## Task
From the data below, return each line in which the string "tube" is found.

## Recorded data
━━━━━━━━

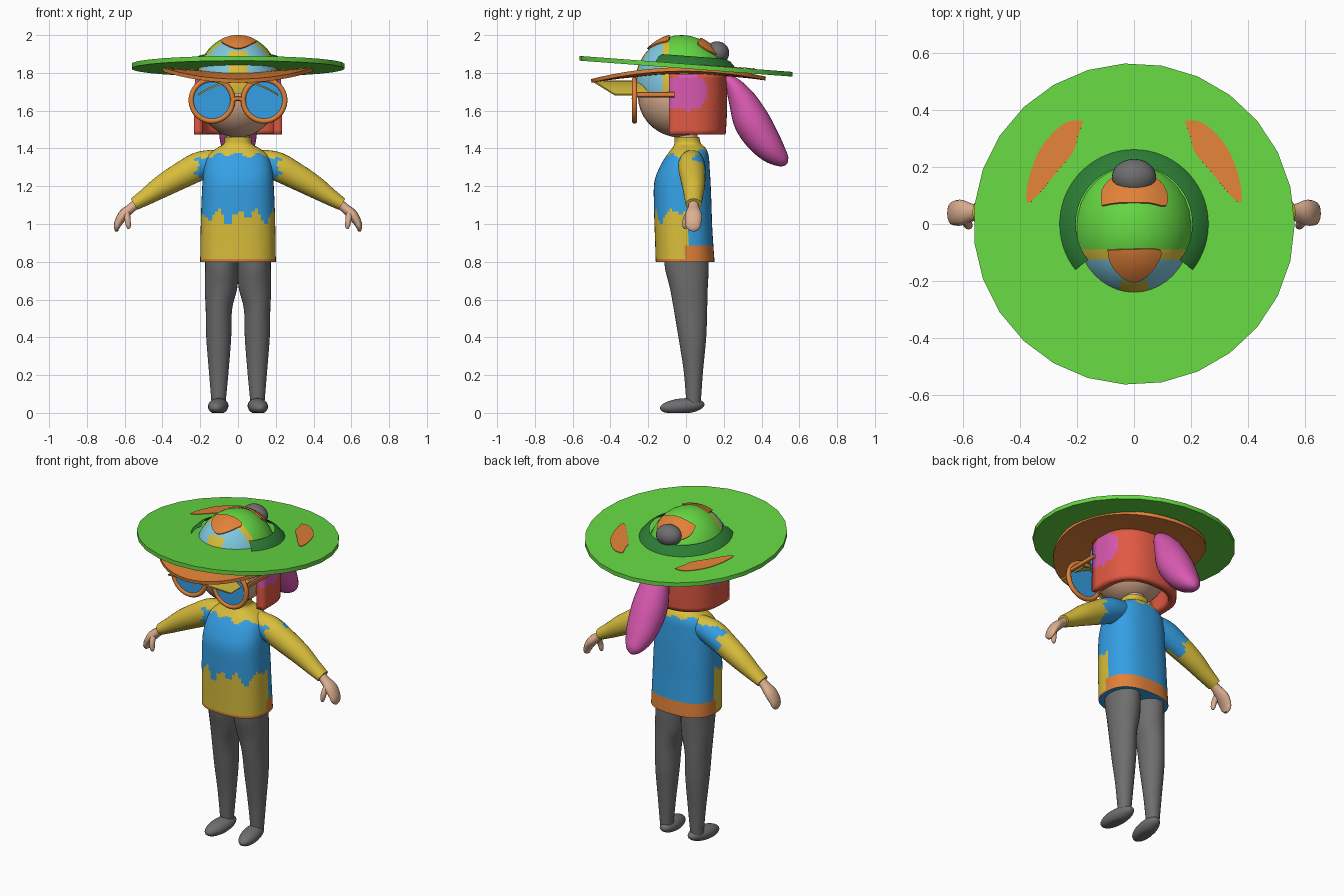
import bpy, bmesh, math
from mathutils import Vector

if "Cube" in bpy.data.objects:
    bpy.data.objects.remove(bpy.data.objects["Cube"])

COLORS = {"green": (.13, .68, .055), "dark_green": (.025, .2, .035), "orange": (.75, .22, .04),
          "light_blue": (.21, .58, .74), "blue": (.035, .35, .78), "yellow": (.7, .52, .045),
          "grey": (.155, .155, .155), "skin": (.72, .43, .28), "red": (.75, .1, .055), "magenta": (.7, .1, .44)}
M = {}
for n, c in COLORS.items():
    M[n] = bpy.data.materials.new(n)
    M[n].diffuse_color = (*c, 1)


def finish(name, bm, mats, rule=None, angle=40, solid=0):
    """Turn a bmesh into an object; rule(center) picks a colour name for each face."""
    bmesh.ops.recalc_face_normals(bm, faces=bm.faces)
    if rule:
        for f in bm.faces:
            f.material_index = mats.index(rule(f.calc_center_median()))
    me = bpy.data.meshes.new(name)
    bm.to_mesh(me)
    bm.free()
    ob = bpy.data.objects.new(name, me)
    bpy.context.collection.objects.link(ob)
    for m in mats:
        me.materials.append(M[m])
    bpy.ops.object.select_all(action='DESELECT')
    ob.select_set(True)
    bpy.context.view_layer.objects.active = ob
    if solid:
        md = ob.modifiers.new("thickness", 'SOLIDIFY')
        md.thickness, md.offset = abs(solid), (1 if solid > 0 else -1)
        bpy.ops.object.modifier_apply(modifier=md.name)
    bpy.ops.object.shade_smooth_by_angle(angle=math.radians(angle))
    return ob


def smooth(keys, sub):
    """Catmull-Rom interpolation through rows of numbers."""
    out, n = [], len(keys)
    for i in range(n - 1):
        p = [keys[max(0, min(n - 1, i + k))] for k in (-1, 0, 1, 2)]
        for s in range(sub):
            t = s / sub
            out.append([.5 * (2*b + (c-a)*t + (2*a-5*b+4*c-d)*t*t + (3*b-a-3*c+d)*t**3)
                        for a, b, c, d in zip(*p)])
    return out + [list(keys[-1])]


def skin_rings(rings, cap=True, closed=True):
    bm = bmesh.new()
    rows = [[bm.verts.new(p) for p in r] for r in rings]
    n = len(rows[0])
    for a, b in zip(rows, rows[1:]):
        for i in range(n if closed else n - 1):
            bm.faces.new((a[i], a[(i+1) % n], b[(i+1) % n], b[i]))
    if cap:
        bm.faces.new(rows[0])
        bm.faces.new(rows[-1])
    return bm


def column(keys, sub=5, seg=32, power=2.0):
    """Upright loft, rows of (z, center x, radius x, y min, y max)."""
    rings = []
    for z, cx, rx, y0, y1 in smooth(keys, sub):
        ring = []
        for i in range(seg):
            a = 2 * math.pi * i / seg
            c, s = math.cos(a), math.sin(a)
            ring.append((cx + rx * math.copysign(abs(c)**(2/power), c),
                         (y0+y1)/2 + (y1-y0)/2 * math.copysign(abs(s)**(2/power), s), z))
        rings.append(ring)
    return skin_rings(rings)


def tube(keys, axis, sub=4, seg=16):
    """Loft along a path, rows of (x, y, z, radius along axis, other radius)."""
    ks = smooth(keys, sub)
    P = [Vector(k[:3]) for k in ks]
    rings = []
    for i, k in enumerate(ks):
        t = (P[min(i+1, len(P)-1)] - P[max(i-1, 0)]).normalized()
        a = Vector(axis)
        a = (a - t * a.dot(t)).normalized()
        b = t.cross(a)
        rings.append([P[i] + a*k[3]*math.cos(w) + b*k[4]*math.sin(w)
                      for w in (2*math.pi*j/seg for j in range(seg))])
    return skin_rings(rings)


def ball(c, r, u=32, v=18):
    bm = bmesh.new()
    bmesh.ops.create_uvsphere(bm, u_segments=u, v_segments=v, radius=1)
    for p in bm.verts:
        p.co = [c[i] + r[i] * p.co[i] for i in range(3)]
    return bm


def cut(bm, co, no, clear=False):
    bmesh.ops.bisect_plane(bm, geom=bm.verts[:] + bm.edges[:] + bm.faces[:],
                           plane_co=co, plane_no=no, clear_inner=clear)


def plate(name, outline, height, mat, thick=.008):
    """Thin patch with a given outline, draped over height(x, y)."""
    pts = smooth(outline + outline[:1], 3)[:-1]
    mx, my = (sum(p[i] for p in pts) / len(pts) for i in (0, 1))
    rings = []
    for f in (1, .75, .5, .25, .05):
        q = [(mx + (x-mx)*f, my + (y-my)*f) for x, y in pts]
        rings.append([(x, y, height(x, y)) for x, y in q])
    bm = skin_rings(rings, cap=False)
    bm.faces.new([v for v in bm.verts][-len(pts):])
    finish(name, bm, [mat], solid=thick)


# Shirt: patterned front, plain back, hem
def shirt_rule(c):
    wave = .035 * math.sin(c.x * 62 + 1.6) + .02 * math.sin(c.x * 31 + c.y * 40)
    if c.z < .801:
        return "blue"
    if c.z < .815 or (c.y > 0 and c.z < .885):
        return "orange"
    if c.z > 1.365 + .3 * wave + (.02 if c.y > .03 else 0):
        return "yellow"
    return "yellow" if c.y < .3 * wave and c.z < 1.045 + wave else "blue"


finish("shirt", column([(.8, 0, .2, -.16, .15), (.815, 0, .2, -.161, .15), (.885, 0, .199, -.163, .145),
                        (1, 0, .197, -.167, .138), (1.1, 0, .194, -.17, .135), (1.22, 0, .188, -.168, .13),
                        (1.3, 0, .18, -.14, .125), (1.36, 0, .16, -.105, .12), (1.4, 0, .115, -.075, .105),
                        (1.425, 0, .075, -.062, .08), (1.46, 0, .072, -.062, .07)], 6, 64, 2.5),
       ["blue", "yellow", "orange"], shirt_rule)
finish("neck", column([(1.44, 0, .06, -.05, .06), (1.52, 0, .06, -.05, .06)], 1), ["skin"])


def sleeve_rule(c):
    edge = .215 + (.075 if c.y > .04 else 0) + .02 * math.sin(c.z * 90)
    return "blue" if abs(c.x) < edge and c.z < 1.35 + (.015 if c.y > .04 else 0) else "yellow"


for side, s in (("left", 1), ("right", -1)):
    def mir(rows):
        return [(s * r[0], *r[1:]) for r in rows]
    # Arm and hand
    finish(side + "_sleeve", tube(mir([(.1, .03, 1.335, .06, .06), (.2, .03, 1.308, .072, .075),
           (.3, .035, 1.257, .068, .07), (.4, .04, 1.2, .06, .06), (.48, .04, 1.148, .05, .046),
           (.55, .04, 1.105, .042, .034)]), (0, 1, 0), 7, 28), ["yellow", "blue"], sleeve_rule)
    finish(side + "_hand", tube(mir([(.53, .04, 1.115, .027, .025), (.565, .04, 1.085, .03, .025),
           (.605, .04, 1.05, .045, .028), (.632, .038, 1.01, .043, .022), (.642, .036, .98, .036, .015),
           (.642, .034, .962, .015, .008)]), (0, 1, 0)), ["skin"], angle=60)
    finish(side + "_thumb", tube(mir([(.59, .02, 1.06, .018, .018), (.585, 0, 1.025, .017, .016),
           (.58, -.005, .99, .014, .013), (.578, -.005, .975, .006, .006)]), (0, 1, 0), 3, 12), ["skin"], angle=60)
    # Leg and shoe
    finish(side + "_leg", column([(z, s * cx, r, a, b) for z, cx, r, a, b in [
        (.86, .085, .088, -.12, .12), (.76, .086, .088, -.11, .12), (.66, .09, .086, -.085, .115),
        (.55, .101, .07, -.065, .112), (.4, .102, .066, -.04, .107), (.22, .102, .052, -.012, .09),
        (.05, .103, .037, .002, .078)]]), ["grey"])
    bm = ball((s * .105, -.02, .035), (.053, .118, .042), 24, 14)
    for v in bm.verts:
        v.co.z = max(0, v.co.z + (v.co.y + .02) * .08)
        v.co.x += s * -.1 * (v.co.y + .02)
    finish(side + "_shoe", bm, ["grey"], angle=50)
    # Glasses: rim, lens, temple
    bpy.ops.mesh.primitive_torus_add(location=(s * .138, -.272, 1.655), rotation=(math.pi / 2, 0, 0),
                                     major_radius=.11, minor_radius=.014, major_segments=36, minor_segments=10)
    rim = bpy.context.object
    rim.name = side + "_glasses_rim"
    rim.data.materials.append(M["orange"])
    bpy.ops.object.shade_smooth_by_angle(angle=1)
    bpy.ops.mesh.primitive_cylinder_add(vertices=36, radius=.108, depth=.008,
                                        location=(s * .138, -.272, 1.655), rotation=(math.pi / 2, 0, 0))
    bpy.context.object.name = side + "_lens"
    bpy.context.object.data.materials.append(M["blue"])
    finish(side + "_temple", tube(mir([(.238, -.275, 1.685, .01, .014), (.238, -.06, 1.685, .01, .014)]),
                                  (1, 0, 0), 1, 8), ["orange"])
    # Brim crescents
    plate(side + "_brim_crescent", [(s * x, y) for x, y in [
        (.178, .362), (.225, .362), (.275, .33), (.335, .255), (.372, .15), (.376, .075), (.335, .105),
        (.27, .185), (.215, .25), (.2, .3)]], lambda x, y: 1.8485 - .075 * y, "orange", .003)

finish("glasses_bridge", tube([(-.035, -.275, 1.655, .01, .012), (0, -.278, 1.665, .01, .012),
                               (.035, -.275, 1.655, .01, .012)], (0, 1, 0), 3, 8), ["orange"])

# Head
finish("head", ball((0, -.03, 1.68), (.208, .225, .222)), ["skin"])


# Hair: open shell around the sides and back
def hair_rule(c):
    return "magenta" if (c.y / .115)**2 + ((c.z - 1.7) / .1)**2 < 1 else "red"


rings = []
for k in range(15):
    f = k / 14
    z, rx, ry = 1.475 + .32 * f, .234 - .006 * f, .21 + .008 * math.sin(f * 3)
    row = [(rx, -.09, z), (rx, -.045, z)]
    for i in range(41):
        a = math.pi * i / 40
        row.append((rx * math.copysign(abs(math.cos(a))**.85, math.cos(a)), ry * math.sin(a)**.85, z))
    rings.append(row + [(-rx, -.045, z), (-rx, -.09, z)])
hair = finish("hair", skin_rings(rings, cap=False, closed=False), ["red", "magenta"], hair_rule)
md = hair.modifiers.new("thickness", 'SOLIDIFY')
md.thickness = .045
md.offset = -1 if hair.data.polygons[0].normal.x * hair.data.polygons[0].center.x > 0 else 1
finish_tail = tube([(0, .21, 1.775, .025, .02), (0, .25, 1.735, .06, .045), (0, .3, 1.65, .085, .075),
                    (0, .345, 1.55, .102, .095), (0, .4, 1.46, .098, .09), (0, .46, 1.385, .08, .07),
                    (0, .515, 1.335, .045, .038), (0, .535, 1.32, .01, .01)], (1, 0, 0), 4, 24)
finish("ponytail", finish_tail, ["magenta"], angle=60)

# Cap dome with front panels
CC, CR = (0, -.025, 1.74), (.222, .246, .26)


def cap_rule(c):
    if c.y > -.09:
        return "green"
    if c.y > -.125 or (abs(c.x) < .05 and c.z < 1.915):
        return "yellow"
    return "light_blue"


bm = ball(CC, CR, 40, 24)
cut(bm, (0, 0, 1.69), (0, 0, 1), True)
for co, no in [((0, -.09, 0), (0, 1, 0)), ((0, -.125, 0), (0, 1, 0)), ((.05, 0, 0), (1, 0, 0)),
               ((-.05, 0, 0), (1, 0, 0)), ((0, 0, 1.915), (0, 0, 1)), ((0, 0, 1.79), (0, 0, 1))]:
    cut(bm, co, no)
low = [f for f in bm.faces if f.calc_center_median().y > -.09 and f.calc_center_median().z < 1.79]
bmesh.ops.delete(bm, geom=low, context='FACES')
finish("cap", bm, ["green", "yellow", "light_blue"], cap_rule)


def on_cap(x, y):
    return CC[2] + CR[2] * math.sqrt(max(0, 1 - (x/CR[0])**2 - ((y-CC[1])/CR[1])**2)) + .002


plate("cap_front_patch", [(-.09, -.09), (0, -.087), (.09, -.09), (.08, -.135), (.045, -.18), (0, -.2),
                          (-.045, -.18), (-.08, -.135)], on_cap, "orange")
plate("cap_back_patch", [(-.11, .062), (-.05, .072), (.05, .072), (.11, .062), (.11, .115), (.07, .16),
                         (0, .172), (-.07, .16), (-.11, .115)], on_cap, "orange")
finish("cap_button", ball((0, .165, 1.905), (.078, .064, .062), 24, 14), ["grey"])

# Wide tilted hat brim and its band
rings = [[(r * math.cos(a), r * math.sin(a), 1.835 + h - .075 * r * math.sin(a))
          for a in (2 * math.pi * i / 27 for i in range(27))]
         for r, h in ((.2, .0125), (.565, .0125), (.565, -.0125), (.2, -.0125), (.2, .0125))]
finish("hat_brim", skin_rings(rings, cap=False), ["green"], angle=30)
band = [[(r * math.cos(a), r * math.sin(a), 1.847 + h - .075 * r * math.sin(a))
         for a in (math.radians(-38 + 256 * i / 48) for i in range(49))]
        for r, h in ((.262, 0), (.235, .03), (.205, .043))]
finish("hat_band", skin_rings(band, cap=False, closed=False), ["dark_green"])

# Saddle-shaped under brim
rings = []
for f in (.35, .5, .65, .8, .9, 1):
    q = [(.4 * f * math.cos(a), -.04 + .46 * f * math.sin(a)) for a in (math.pi * i / 24 for i in range(48))]
    rings.append([(x, y, 1.79 + .12 * x * x - .17 * y * y) for x, y in q])
finish("under_brim", skin_rings(rings, cap=False), ["orange"], solid=.02)

# Curved visor under the brim
rings = []
for j in range(7):
    row = []
    for i in range(21):
        x = -.21 + .021 * i
        front, back = -.49 + 2.6 * x * x, -.25 + 1.4 * x * x
        row.append((x, back + (front - back) * j / 6, 1.75 - 1.6 * x * x))
    rings.append(row)
finish("visor", skin_rings(rings, cap=False, closed=False), ["yellow"], solid=.009)

for m in bpy.data.materials:
    if m.users and not m.is_grease_pencil:
        m.use_nodes = True
        m.node_tree.nodes["Principled BSDF"].inputs["Base Color"].default_value = m.diffuse_color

━━━━━━━━

## Exercise solution
def tube(keys, axis, sub=4, seg=16):
    finish(side + "_sleeve", tube(mir([(.1, .03, 1.335, .06, .06), (.2, .03, 1.308, .072, .075),
    finish(side + "_hand", tube(mir([(.53, .04, 1.115, .027, .025), (.565, .04, 1.085, .03, .025),
    finish(side + "_thumb", tube(mir([(.59, .02, 1.06, .018, .018), (.585, 0, 1.025, .017, .016),
    finish(side + "_temple", tube(mir([(.238, -.275, 1.685, .01, .014), (.238, -.06, 1.685, .01, .014)]),
finish("glasses_bridge", tube([(-.035, -.275, 1.655, .01, .012), (0, -.278, 1.665, .01, .012),
finish_tail = tube([(0, .21, 1.775, .025, .02), (0, .25, 1.735, .06, .045), (0, .3, 1.65, .085, .075),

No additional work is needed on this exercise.